Let me guess. You opened this article because you have tried several budget sheets and methods, and none seem to work for you.
You would love to know the keys to a better budget, but they seem so elusive.
Some Gurus say to “track every dollar,” and gosh darn it, you have tried! But that is exhausting.
I tried those methods too. I categorized everything by hand and through apps. I have attempted to set budget amounts and then follow them through the month to “stick to my budget.”
Let me be perfectly honest. I am a single mom (period). Enough said.
You could replace that with any of the following.
I am a busy professional.
I own my own business.
I am a stay-at-home mom.
I am a single woman who works hard for my money.
Any of these scenarios leave little time to hassle with the effort it takes to track and categorize every dollar you spend every month or every week.
I have created a solution for everyone. I call it my Simple Financial Success System.
Here are the five steps that I guarantee will immediately help you have a better budget.
Step 1: Stop Trying to Budget Your Money!
Yes, you did read that right. I think the first step to a better budget is to STOP budgeting.
It is time to stop trying to set a limit for 500 budget categories. (I have actually seen pins on Pinterest that share the 500 categories you need in your budget!) Then trying to stick to them all.
Instead, I want you to shift your mindset and habits to create a spending plan.
What is the difference between a spending plan and a budget? You might be asking.
It is partly just the way you name it. However, a budget has a restrictive connotation. One that fun and extras should not be a part of because that is not ‘responsible.’
A spending plan allows you to spend and on whatever you choose.
I recommend you allow enough spending for the necessities like food and shelter before the eyelashes get done, but if you have room for both, then go for it!
Step 2: Keep it Simple
If your plan is complex, it won’t be something you can quickly follow, so you won’t.
You can always add more complexity as you go, but get started as bare-bones and straightforward as possible. When you see yourself following it, and it starts to work for you, you can add more if you want.

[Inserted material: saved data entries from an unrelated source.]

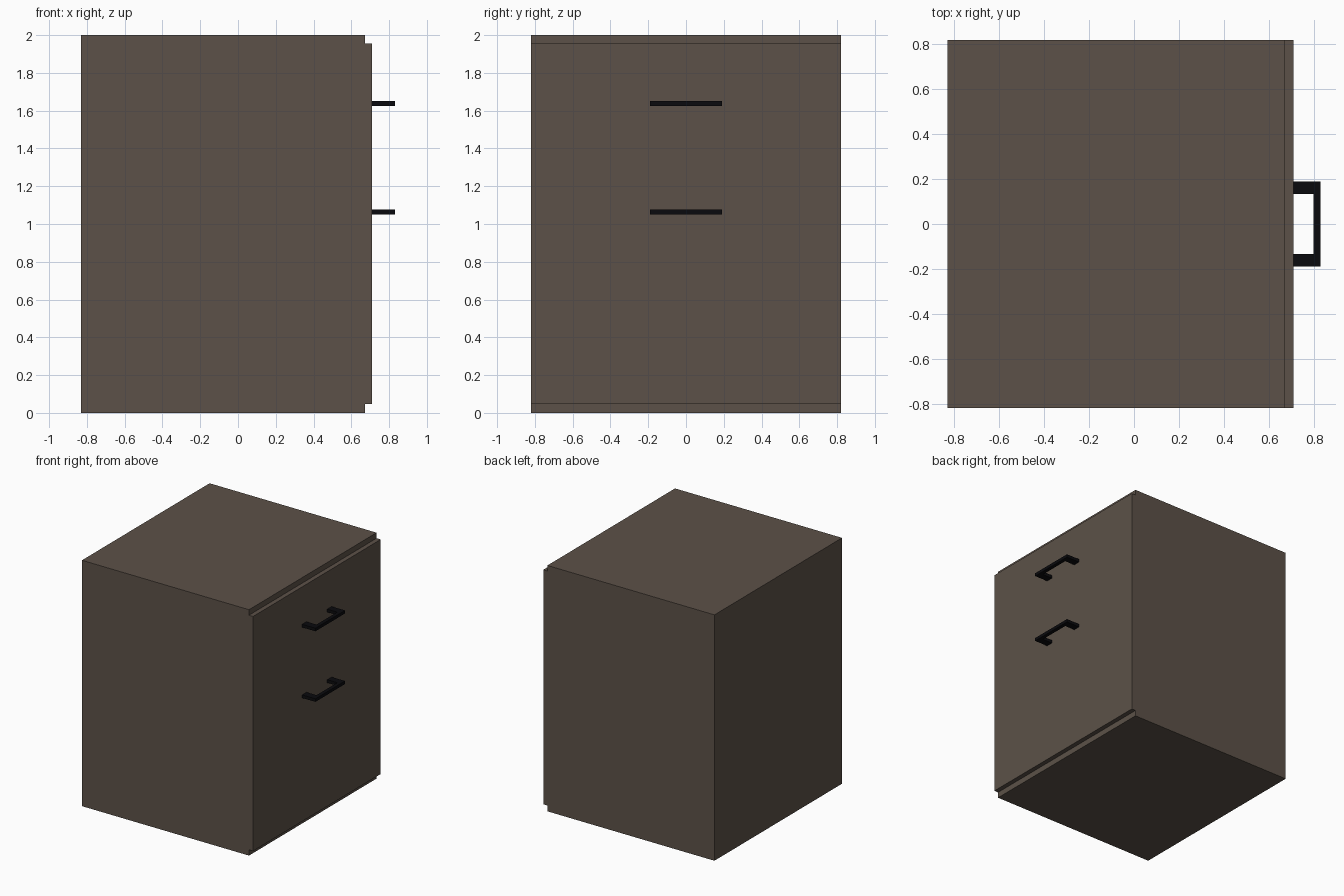
import bpy

if "Cube" in bpy.data.objects:
    bpy.data.objects.remove(bpy.data.objects["Cube"])


def material(name, rgb):
    m = bpy.data.materials.new(name)
    m.diffuse_color = (*rgb, 1)
    m.use_nodes = True
    m.node_tree.nodes["Principled BSDF"].inputs["Base Color"].default_value = m.diffuse_color
    return m


BROWN = material("dark brown wood", (0.107, 0.083, 0.065))
BLACK = material("black metal", (0.003, 0.003, 0.004))


def mesh_object(name, verts, faces, mat):
    me = bpy.data.meshes.new(name)
    me.from_pydata(verts, [], faces)
    me.materials.append(mat)
    ob = bpy.data.objects.new(name, me)
    bpy.context.collection.objects.link(ob)
    return ob


def box(name, x, y, z, mat):
    verts = [(a, b, c) for a in x for b in y for c in z]
    faces = [(0, 1, 3, 2), (4, 6, 7, 5), (0, 4, 5, 1),
             (2, 3, 7, 6), (0, 2, 6, 4), (1, 5, 7, 3)]
    return mesh_object(name, verts, faces, mat)


def handle(name, z):
    # U-shaped bar: outer and inner outlines, extruded in height
    h = 0.0125
    outer = [(0.708, -0.19), (0.83, -0.19), (0.83, 0.19), (0.708, 0.19)]
    inner = [(0.708, -0.133), (0.80, -0.133), (0.80, 0.133), (0.708, 0.133)]
    verts = [(x, y, z + s) for s in (-h, h) for x, y in outer + inner]
    faces = []
    for i in range(3):
        o, n = i, i + 4
        faces += [(o, n, n + 1, o + 1),                # bottom
                  (o + 8, o + 9, n + 9, n + 8),        # top
                  (o, o + 1, o + 9, o + 8),            # outside
                  (n, n + 8, n + 9, n + 1)]            # inside
    faces += [(0, 8, 12, 4), (3, 7, 15, 11)]           # ends on the front
    return mesh_object(name, verts, faces, BLACK)


# Cabinet body
box("cabinet_body", (-0.83, 0.673), (-0.82, 0.82), (0, 2), BROWN)
# Front panel, short of the body at top and bottom
box("front_panel", (0.673, 0.71), (-0.82, 0.82), (0.047, 1.955), BROWN)
# Pull handles
for name, z in (("upper_handle", 1.638), ("lower_handle", 1.064)):
    handle(name, z)
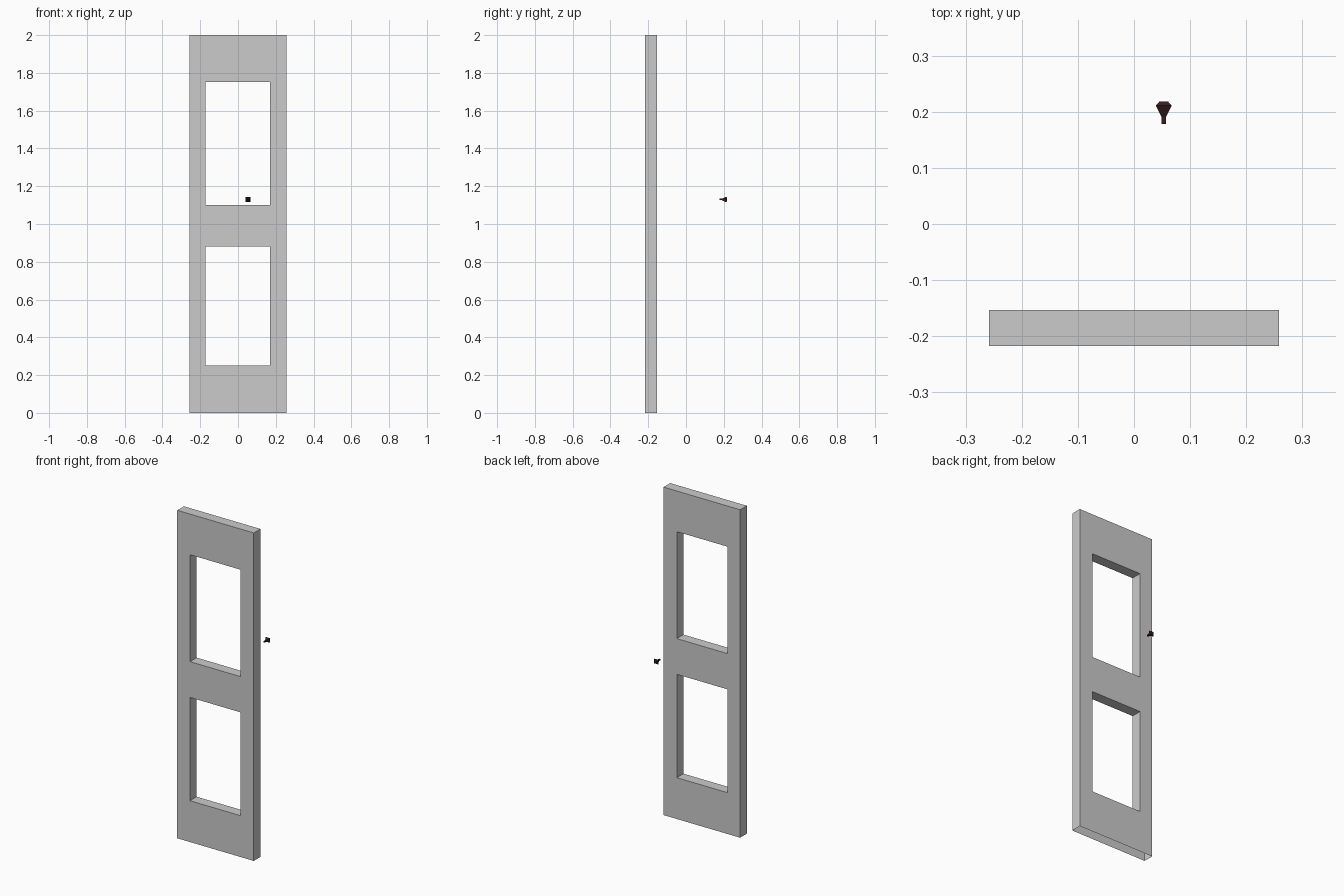
import bpy, bmesh

if "Cube" in bpy.data.objects:
    bpy.data.objects.remove(bpy.data.objects["Cube"])


def finish(bm, name):
    bmesh.ops.recalc_face_normals(bm, faces=bm.faces)
    mesh = bpy.data.meshes.new(name)
    bm.to_mesh(mesh)
    bm.free()
    obj = bpy.data.objects.new(name, mesh)
    bpy.context.collection.objects.link(obj)
    return obj


# Door frame: a grid of panels with two window cells left out, then thickened
xs = [-0.258, -0.172, 0.169, 0.258]
zs = [0.0, 0.252, 0.882, 1.10, 1.752, 2.0]
y_front, y_back = -0.217, -0.153
windows = {(1, 1), (1, 3)}

bm = bmesh.new()
grid = [[bm.verts.new((x, y_front, z)) for z in zs] for x in xs]
for i in range(len(xs) - 1):
    for k in range(len(zs) - 1):
        if (i, k) not in windows:
            bm.faces.new((grid[i][k], grid[i + 1][k],
                          grid[i + 1][k + 1], grid[i][k + 1]))
front = bm.faces[:]
back = bmesh.ops.extrude_face_region(bm, geom=front, use_keep_orig=True)["geom"]
bmesh.ops.translate(bm, vec=(0, y_back - y_front, 0),
                    verts=[g for g in back if isinstance(g, bmesh.types.BMVert)])
bmesh.ops.recalc_face_normals(bm, faces=bm.faces)
# The underside is open
bottom = [f for f in bm.faces if all(v.co.z < 0.001 for v in f.verts)]
bmesh.ops.delete(bm, geom=bottom, context='FACES')
finish(bm, "door_frame")

# Door knob: square stem flaring to a bevelled head, as (y, half width) rings
profile = [(0.178, 0.004), (0.191, 0.004), (0.211, 0.014), (0.218, 0.008)]
cx, cz = 0.053, 1.13
bm = bmesh.new()
rings = [[bm.verts.new((cx + sx * r, y, cz + sz * r))
          for sx, sz in ((-1, -1), (1, -1), (1, 1), (-1, 1))]
         for y, r in profile]
for a, b in zip(rings, rings[1:]):
    for j in range(4):
        n = (j + 1) % 4
        bm.faces.new((a[j], a[n], b[n], b[j]))
bm.faces.new(rings[0])
bm.faces.new(rings[-1])
knob = finish(bm, "door_knob")
mat = bpy.data.materials.new("dark_brown")
mat.diffuse_color = (0.04, 0.012, 0.014, 1)
mat.use_nodes = True
mat.node_tree.nodes["Principled BSDF"].inputs["Base Color"].default_value = mat.diffuse_color
knob.data.materials.append(mat)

The perfect place to start is a percentage-based plan. If you Google or check Pinterest, you will find other percentage-based methods. I’m not too fond of the most popular one, but I won’t take the time to explain why here.
I suggest you calculate your 100% of income for the month. This won’t be hard if you only have one source of income but add all revenue if you have more.
Split that 100% three ways. 70% – 20% – 10% As a place to start or help drive your first goals.
70% or less is your living expenses. This category includes all the money you spend each month on your costs and extras. 70% is a limiting factor for your spending. After subtracting your bills and obligations, you have left over for daily, weekly, and monthly spending.
Using this guideline, decide how much you can spend each paycheck, week, or month. Now you have your spending limit, and that is all you have to track, that you don’t go over that total number.
20% or less for debt repayment. 20% is also a limiting factor. Make sure all the minimum monthly payments for your debts, added together, are kept at 20% or less than your monthly income. If you are not under this, make it your goal to decrease to this.
10% or greater. Aim to save at least 10% of your monthly income. If you have less debt, this can be greater, or if you have lower living expenses, try to save more.
You can save your 10% across multiple accounts like 401K and emergency fund, but try to save at least 10% altogether over the month.
Step 3: Start with your goals
After evaluating where you currently fall on the percentage scale, decide your goals.
Do you need to save more? Do you need to start investing some of your savings? Do you need to reduce debt?
Think in terms of time. Create your savings goals as short (0 to 5 years), medium (5 years to age 60), and long-term goals.
Planning your financial goals with time in mind will help you know where to put your various savings to make the maximum interest you can on each dollar you save.
Step 4: Set it and forget it
Automate as many of your goals or plans as you can.
For example, after you decide to pay an extra $50 a month to reduce one of your credit card debts, set up an auto-payment for it to happen each month.
When you choose to invest an extra $100 in your 401K, set that up to happen automatically through your employer. Set up an emergency fund and other shorter-term savings to come out of your paycheck into a savings account or use an auto-transfer into the appropriate savings account from your checking account.
Set these auto deposits to happen as soon as you get paid, so they happen.
Place reminders on your calendar in your phone for things like payments that vary every month, so you don’t end up with late fees.
Also, use phone reminders for when you do a free trial or a subscription that you don’t want to renew. This way, you won’t end up paying for something you don’t want.
The more you automate, the less you need to think about each month to keep your Spending Plan working for you.
Step 5: Revisit your plan annually or when there are significant changes
Now you have your goals, auto pays, deposits, and spending limits set. You have created a simple system to manage your money.
No more need for spreadsheets, envelopes, or tracking every dollar.
After a few months, you will start to see that your bank accounts are growing and your debts are shrinking with little to no effort on your part!
What a fantastic thing. That is a better budget for sure.
To get more help with creating this new system. I have created a Mini-Course to walk you through it. It is called the Simple Financial Success System, and you can find out more here.